START Provided material
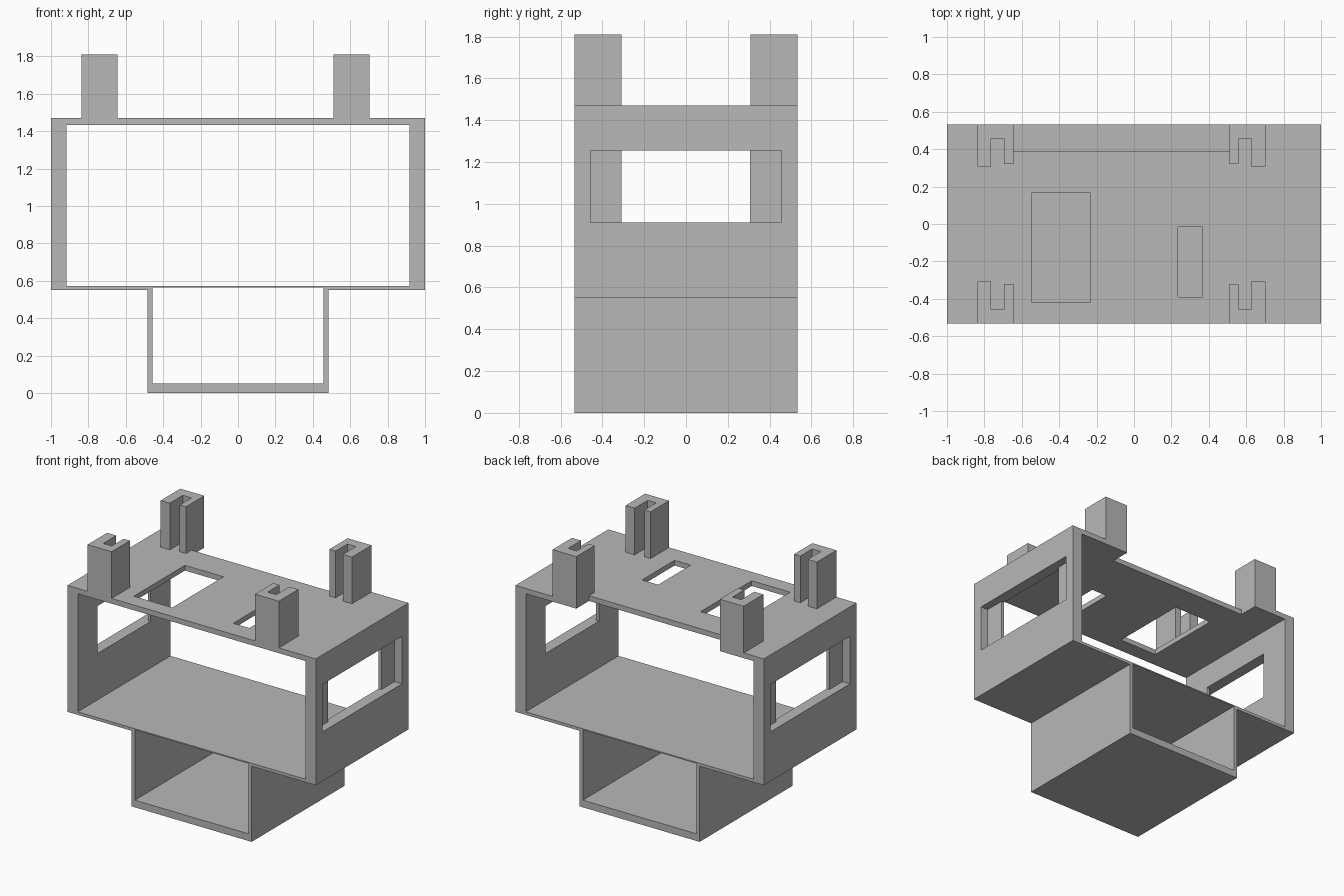
import bpy
import bmesh
from mathutils import Vector

cube = bpy.data.objects.get("Cube")
if cube:
    bpy.data.objects.remove(cube, do_unlink=True)

grey = bpy.data.materials.new("plain grey")
grey.use_nodes = True
COLOUR = (0.48, 0.48, 0.48, 1)
grey.diffuse_color = COLOUR
grey.node_tree.nodes["Principled BSDF"].inputs["Base Color"].default_value = COLOUR

DEPTH = 0.533     # half depth of the body
TOP = 1.47        # top of the upper plate


def prism(name, outline, direction):
    """Extrude a closed outline of 3D points along a direction."""
    bm = bmesh.new()
    face = bm.faces.new([bm.verts.new(p) for p in outline])
    out = bmesh.ops.extrude_face_region(bm, geom=[face])
    moved = [v for v in out["geom"] if isinstance(v, bmesh.types.BMVert)]
    bmesh.ops.translate(bm, verts=moved, vec=Vector(direction))
    bmesh.ops.recalc_face_normals(bm, faces=bm.faces)
    mesh = bpy.data.meshes.new(name)
    bm.to_mesh(mesh)
    bm.free()
    mesh.materials.append(grey)
    obj = bpy.data.objects.new(name, mesh)
    bpy.context.collection.objects.link(obj)
    return obj


def box(name, x0, x1, y0, y1, z0, z1):
    return prism(name, [(x0, y0, z0), (x1, y0, z0), (x1, y1, z0), (x0, y1, z0)],
                 (0, 0, z1 - z0))


def cut(obj, *bounds):
    """Remove a box-shaped volume from an object."""
    cutter = box("cutter", *bounds)
    cutter.hide_render = True
    mod = obj.modifiers.new("cut", 'BOOLEAN')
    mod.operation = 'DIFFERENCE'
    mod.solver = 'EXACT'
    mod.object = cutter
    bpy.context.view_layer.update()
    graph = bpy.context.evaluated_depsgraph_get()
    result = bpy.data.meshes.new_from_object(obj.evaluated_get(graph))
    obj.modifiers.clear()
    obj.data = result
    bpy.data.objects.remove(cutter, do_unlink=True)


# T-shaped body, extruded front to back
half = [(0.483, 0), (0.483, 0.55), (1, 0.55), (1, TOP)]
profile = half + [(-x, z) for x, z in reversed(half)]
body = prism("housing", [(x, -DEPTH, z) for x, z in profile], (0, 2 * DEPTH, 0))

# Open upper and lower compartments
cut(body, -0.917, 0.917, -0.7, 0.7, 0.572, 1.432)
cut(body, -0.457, 0.457, -0.7, 0.7, 0.052, 0.563)

# Side windows with a wider outer recess
for s in (-1, 1):
    cut(body, *sorted((s * 0.8, s * 1.1)), -0.308, 0.305, 0.91, 1.255)
    cut(body, *sorted((s * 0.94, s * 1.1)), -0.457, 0.457, 0.91, 1.255)

# Openings and rear notch in the top plate
cut(body, -0.545, -0.235, -0.42, 0.168, 1.3, 1.6)
cut(body, 0.235, 0.365, -0.39, -0.015, 1.3, 1.6)
cut(body, -0.645, 0.51, 0.387, 0.7, 1.3, 1.6)


def post(name, outer, inner, s):
    """U-shaped corner post: thick outer arm, thin and shorter inner arm."""
    d = 1 if inner > outer else -1
    slot_a, slot_b = outer + d * 0.073, inner - d * 0.05
    plan = [(outer, DEPTH), (outer, 0.308), (slot_a, 0.308), (slot_a, 0.458),
            (slot_b, 0.458), (slot_b, 0.322), (inner, 0.322), (inner, DEPTH)]
    return prism(name, [(x, s * y, TOP) for x, y in plan], (0, 0, 0.34))


# Four corner posts
for s, end in ((-1, "front"), (1, "rear")):
    post(end + "_right_post", -0.838, -0.645, s)
    post(end + "_left_post", 0.702, 0.51, s)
END Provided material
Work request
Pick each line holding "shaped" out of the entries above and return it.

Response area
    """Remove a box-shaped volume from an object."""
# T-shaped body, extruded front to back
    """U-shaped corner post: thick outer arm, thin and shorter inner arm."""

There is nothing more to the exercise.